Check every line below for the word "location" and show those that hold it.

Records provided:
=== Begin Enclosure ===

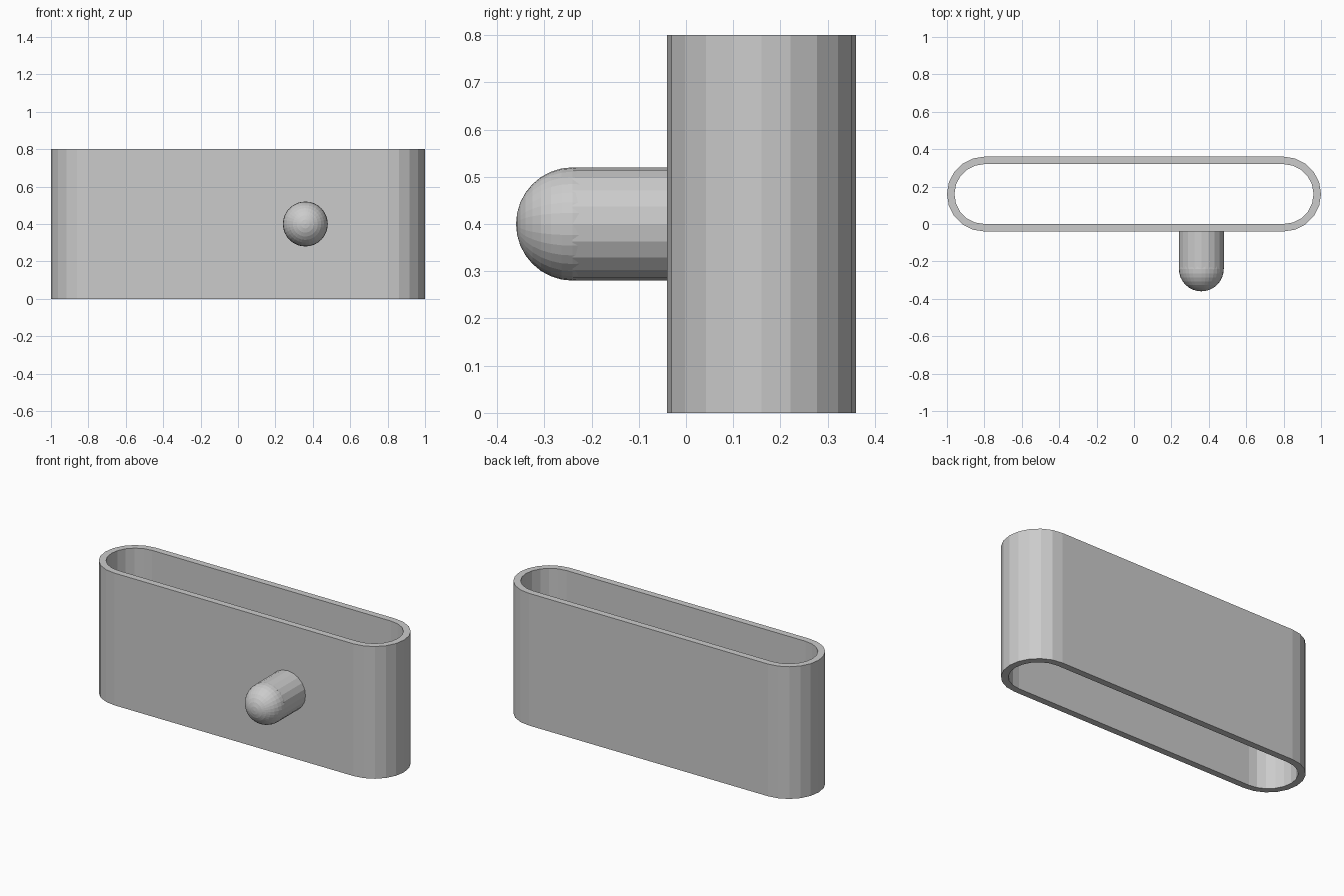
import bpy, bmesh
from math import pi, cos, sin

if "Cube" in bpy.data.objects:
    bpy.data.objects.remove(bpy.data.objects["Cube"])

CY = 0.16          # sleeve centre line in y
HEIGHT = 0.8
STEPS = 10         # facets per rounded end


def stadium(radius, half_straight=0.8):
    """Outline of a slot shape: two half circles joined by straight sides."""
    points = []
    for side in (1, -1):
        for i in range(STEPS + 1):
            a = -pi / 2 + pi * i / STEPS
            points.append((side * (half_straight + radius * cos(a)),
                           CY + side * radius * sin(a)))
    return points


# Open-ended sleeve with a thin wall
bm = bmesh.new()
rings = []
for radius, z in ((0.2, 0), (0.2, HEIGHT), (0.16, HEIGHT), (0.16, 0)):
    rings.append([bm.verts.new((x, y, z)) for x, y in stadium(radius)])
for k in range(4):
    a, b = rings[k], rings[(k + 1) % 4]
    for i in range(len(a)):
        j = (i + 1) % len(a)
        bm.faces.new((a[i], a[j], b[j], b[i]))
bmesh.ops.recalc_face_normals(bm, faces=bm.faces)
mesh = bpy.data.meshes.new("sleeve")
bm.to_mesh(mesh)
bm.free()
bpy.context.collection.objects.link(bpy.data.objects.new("sleeve", mesh))

# Peg shaft, seated slightly into the front wall
bpy.ops.mesh.primitive_cylinder_add(vertices=20, radius=0.12, depth=0.22,
                                    location=(0.36, -0.13, 0.4),
                                    rotation=(pi / 2, 0, 0))
bpy.context.object.name = "peg_shaft"

# Rounded peg tip
bpy.ops.mesh.primitive_uv_sphere_add(segments=32, ring_count=16, radius=0.12,
                                     location=(0.36, -0.24, 0.4),
                                     rotation=(pi / 2, 0, 0))
bpy.context.object.name = "peg_tip"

=== End Enclosure ===

Answer for this exercise:
                                    location=(0.36, -0.13, 0.4),
                                     location=(0.36, -0.24, 0.4),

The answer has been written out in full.